**Aim of the task**.
Although the entries contain pictures, only their text goes into the copy, set down exactly.

Plain-text document sources:
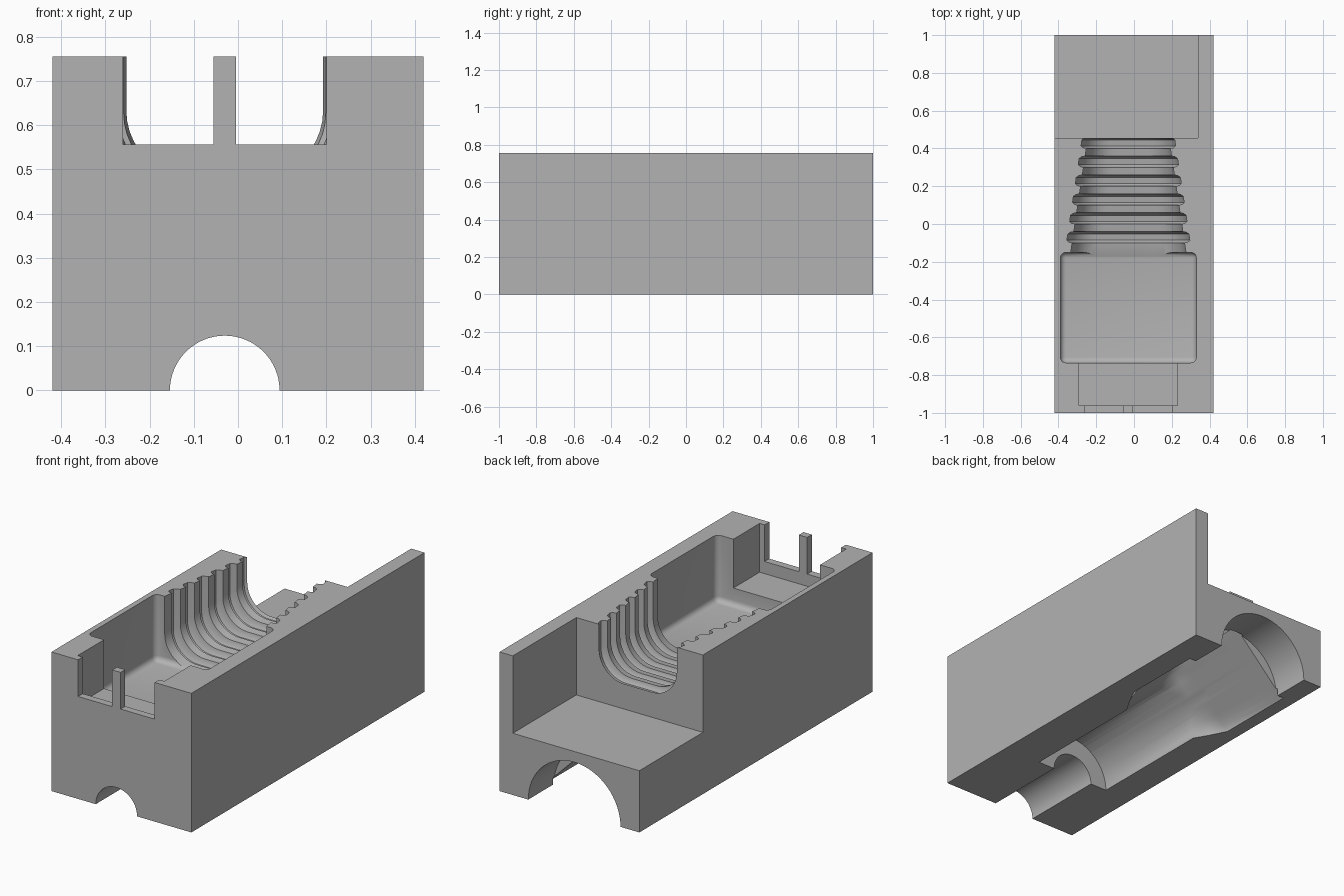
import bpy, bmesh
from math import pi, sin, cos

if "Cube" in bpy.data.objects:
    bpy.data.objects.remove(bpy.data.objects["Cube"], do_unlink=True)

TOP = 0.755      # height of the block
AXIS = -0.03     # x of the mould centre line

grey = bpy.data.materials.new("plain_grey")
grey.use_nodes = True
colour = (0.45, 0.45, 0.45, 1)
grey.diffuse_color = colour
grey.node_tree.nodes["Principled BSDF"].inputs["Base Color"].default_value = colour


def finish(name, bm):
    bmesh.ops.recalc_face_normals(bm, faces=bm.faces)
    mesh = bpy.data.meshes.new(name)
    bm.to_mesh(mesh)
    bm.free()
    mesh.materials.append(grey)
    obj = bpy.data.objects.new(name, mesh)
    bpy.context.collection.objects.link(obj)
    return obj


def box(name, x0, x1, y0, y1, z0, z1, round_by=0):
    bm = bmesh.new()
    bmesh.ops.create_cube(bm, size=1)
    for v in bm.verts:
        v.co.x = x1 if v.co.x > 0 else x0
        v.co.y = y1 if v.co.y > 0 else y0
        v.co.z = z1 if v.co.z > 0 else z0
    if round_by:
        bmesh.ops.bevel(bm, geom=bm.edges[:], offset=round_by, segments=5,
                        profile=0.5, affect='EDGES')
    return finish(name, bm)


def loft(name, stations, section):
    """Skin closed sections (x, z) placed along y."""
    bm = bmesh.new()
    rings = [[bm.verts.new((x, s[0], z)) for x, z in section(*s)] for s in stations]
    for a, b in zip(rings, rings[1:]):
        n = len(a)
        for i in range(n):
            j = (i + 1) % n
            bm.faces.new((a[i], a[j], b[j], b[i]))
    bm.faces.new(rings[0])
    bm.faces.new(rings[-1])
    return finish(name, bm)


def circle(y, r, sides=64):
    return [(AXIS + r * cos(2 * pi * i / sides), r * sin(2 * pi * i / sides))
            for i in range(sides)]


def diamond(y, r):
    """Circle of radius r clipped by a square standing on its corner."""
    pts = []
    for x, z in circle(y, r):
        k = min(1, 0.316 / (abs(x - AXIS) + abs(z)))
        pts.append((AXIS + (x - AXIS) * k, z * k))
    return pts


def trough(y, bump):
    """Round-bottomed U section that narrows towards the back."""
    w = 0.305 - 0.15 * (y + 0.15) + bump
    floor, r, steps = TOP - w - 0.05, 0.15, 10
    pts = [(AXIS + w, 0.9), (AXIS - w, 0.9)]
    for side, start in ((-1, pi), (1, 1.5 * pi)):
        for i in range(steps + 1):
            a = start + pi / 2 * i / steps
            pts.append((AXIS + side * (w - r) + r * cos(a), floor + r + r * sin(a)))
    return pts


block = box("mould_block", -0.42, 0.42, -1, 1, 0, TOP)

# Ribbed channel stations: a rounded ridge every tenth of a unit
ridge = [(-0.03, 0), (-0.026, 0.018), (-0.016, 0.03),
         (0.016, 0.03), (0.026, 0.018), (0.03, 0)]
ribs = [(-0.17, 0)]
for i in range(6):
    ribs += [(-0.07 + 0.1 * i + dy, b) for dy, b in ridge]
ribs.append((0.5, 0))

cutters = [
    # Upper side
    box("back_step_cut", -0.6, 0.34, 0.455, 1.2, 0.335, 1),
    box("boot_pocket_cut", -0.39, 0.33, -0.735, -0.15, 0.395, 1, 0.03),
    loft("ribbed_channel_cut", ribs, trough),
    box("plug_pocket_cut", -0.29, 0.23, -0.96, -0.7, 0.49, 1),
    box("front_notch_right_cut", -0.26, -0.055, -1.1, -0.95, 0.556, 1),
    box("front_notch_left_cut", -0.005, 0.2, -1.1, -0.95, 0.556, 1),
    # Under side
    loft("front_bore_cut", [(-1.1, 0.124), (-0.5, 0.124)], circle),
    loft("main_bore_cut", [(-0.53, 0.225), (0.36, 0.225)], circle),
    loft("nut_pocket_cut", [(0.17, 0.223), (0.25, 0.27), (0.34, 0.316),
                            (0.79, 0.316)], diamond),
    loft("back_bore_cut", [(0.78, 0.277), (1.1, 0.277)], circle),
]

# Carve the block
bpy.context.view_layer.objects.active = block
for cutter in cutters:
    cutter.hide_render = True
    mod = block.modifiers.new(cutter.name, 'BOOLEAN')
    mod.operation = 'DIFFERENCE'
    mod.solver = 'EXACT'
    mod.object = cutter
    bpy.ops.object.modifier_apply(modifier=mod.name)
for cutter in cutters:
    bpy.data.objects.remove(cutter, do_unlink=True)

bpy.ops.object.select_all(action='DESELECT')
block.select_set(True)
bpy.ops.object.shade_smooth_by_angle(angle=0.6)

**Exercise output**.
import bpy, bmesh
from math import pi, sin, cos

if "Cube" in bpy.data.objects:
    bpy.data.objects.remove(bpy.data.objects["Cube"], do_unlink=True)

TOP = 0.755      # height of the block
AXIS = -0.03     # x of the mould centre line

grey = bpy.data.materials.new("plain_grey")
grey.use_nodes = True
colour = (0.45, 0.45, 0.45, 1)
grey.diffuse_color = colour
grey.node_tree.nodes["Principled BSDF"].inputs["Base Color"].default_value = colour


def finish(name, bm):
    bmesh.ops.recalc_face_normals(bm, faces=bm.faces)
    mesh = bpy.data.meshes.new(name)
    bm.to_mesh(mesh)
    bm.free()
    mesh.materials.append(grey)
    obj = bpy.data.objects.new(name, mesh)
    bpy.context.collection.objects.link(obj)
    return obj


def box(name, x0, x1, y0, y1, z0, z1, round_by=0):
    bm = bmesh.new()
    bmesh.ops.create_cube(bm, size=1)
    for v in bm.verts:
        v.co.x = x1 if v.co.x > 0 else x0
        v.co.y = y1 if v.co.y > 0 else y0
        v.co.z = z1 if v.co.z > 0 else z0
    if round_by:
        bmesh.ops.bevel(bm, geom=bm.edges[:], offset=round_by, segments=5,
                        profile=0.5, affect='EDGES')
    return finish(name, bm)


def loft(name, stations, section):
    """Skin closed sections (x, z) placed along y."""
    bm = bmesh.new()
    rings = [[bm.verts.new((x, s[0], z)) for x, z in section(*s)] for s in stations]
    for a, b in zip(rings, rings[1:]):
        n = len(a)
        for i in range(n):
            j = (i + 1) % n
            bm.faces.new((a[i], a[j], b[j], b[i]))
    bm.faces.new(rings[0])
    bm.faces.new(rings[-1])
    return finish(name, bm)


def circle(y, r, sides=64):
    return [(AXIS + r * cos(2 * pi * i / sides), r * sin(2 * pi * i / sides))
            for i in range(sides)]


def diamond(y, r):
    """Circle of radius r clipped by a square standing on its corner."""
    pts = []
    for x, z in circle(y, r):
        k = min(1, 0.316 / (abs(x - AXIS) + abs(z)))
        pts.append((AXIS + (x - AXIS) * k, z * k))
    return pts


def trough(y, bump):
    """Round-bottomed U section that narrows towards the back."""
    w = 0.305 - 0.15 * (y + 0.15) + bump
    floor, r, steps = TOP - w - 0.05, 0.15, 10
    pts = [(AXIS + w, 0.9), (AXIS - w, 0.9)]
    for side, start in ((-1, pi), (1, 1.5 * pi)):
        for i in range(steps + 1):
            a = start + pi / 2 * i / steps
            pts.append((AXIS + side * (w - r) + r * cos(a), floor + r + r * sin(a)))
    return pts


block = box("mould_block", -0.42, 0.42, -1, 1, 0, TOP)

# Ribbed channel stations: a rounded ridge every tenth of a unit
ridge = [(-0.03, 0), (-0.026, 0.018), (-0.016, 0.03),
         (0.016, 0.03), (0.026, 0.018), (0.03, 0)]
ribs = [(-0.17, 0)]
for i in range(6):
    ribs += [(-0.07 + 0.1 * i + dy, b) for dy, b in ridge]
ribs.append((0.5, 0))

cutters = [
    # Upper side
    box("back_step_cut", -0.6, 0.34, 0.455, 1.2, 0.335, 1),
    box("boot_pocket_cut", -0.39, 0.33, -0.735, -0.15, 0.395, 1, 0.03),
    loft("ribbed_channel_cut", ribs, trough),
    box("plug_pocket_cut", -0.29, 0.23, -0.96, -0.7, 0.49, 1),
    box("front_notch_right_cut", -0.26, -0.055, -1.1, -0.95, 0.556, 1),
    box("front_notch_left_cut", -0.005, 0.2, -1.1, -0.95, 0.556, 1),
    # Under side
    loft("front_bore_cut", [(-1.1, 0.124), (-0.5, 0.124)], circle),
    loft("main_bore_cut", [(-0.53, 0.225), (0.36, 0.225)], circle),
    loft("nut_pocket_cut", [(0.17, 0.223), (0.25, 0.27), (0.34, 0.316),
                            (0.79, 0.316)], diamond),
    loft("back_bore_cut", [(0.78, 0.277), (1.1, 0.277)], circle),
]

# Carve the block
bpy.context.view_layer.objects.active = block
for cutter in cutters:
    cutter.hide_render = True
    mod = block.modifiers.new(cutter.name, 'BOOLEAN')
    mod.operation = 'DIFFERENCE'
    mod.solver = 'EXACT'
    mod.object = cutter
    bpy.ops.object.modifier_apply(modifier=mod.name)
for cutter in cutters:
    bpy.data.objects.remove(cutter, do_unlink=True)

bpy.ops.object.select_all(action='DESELECT')
block.select_set(True)
bpy.ops.object.shade_smooth_by_angle(angle=0.6)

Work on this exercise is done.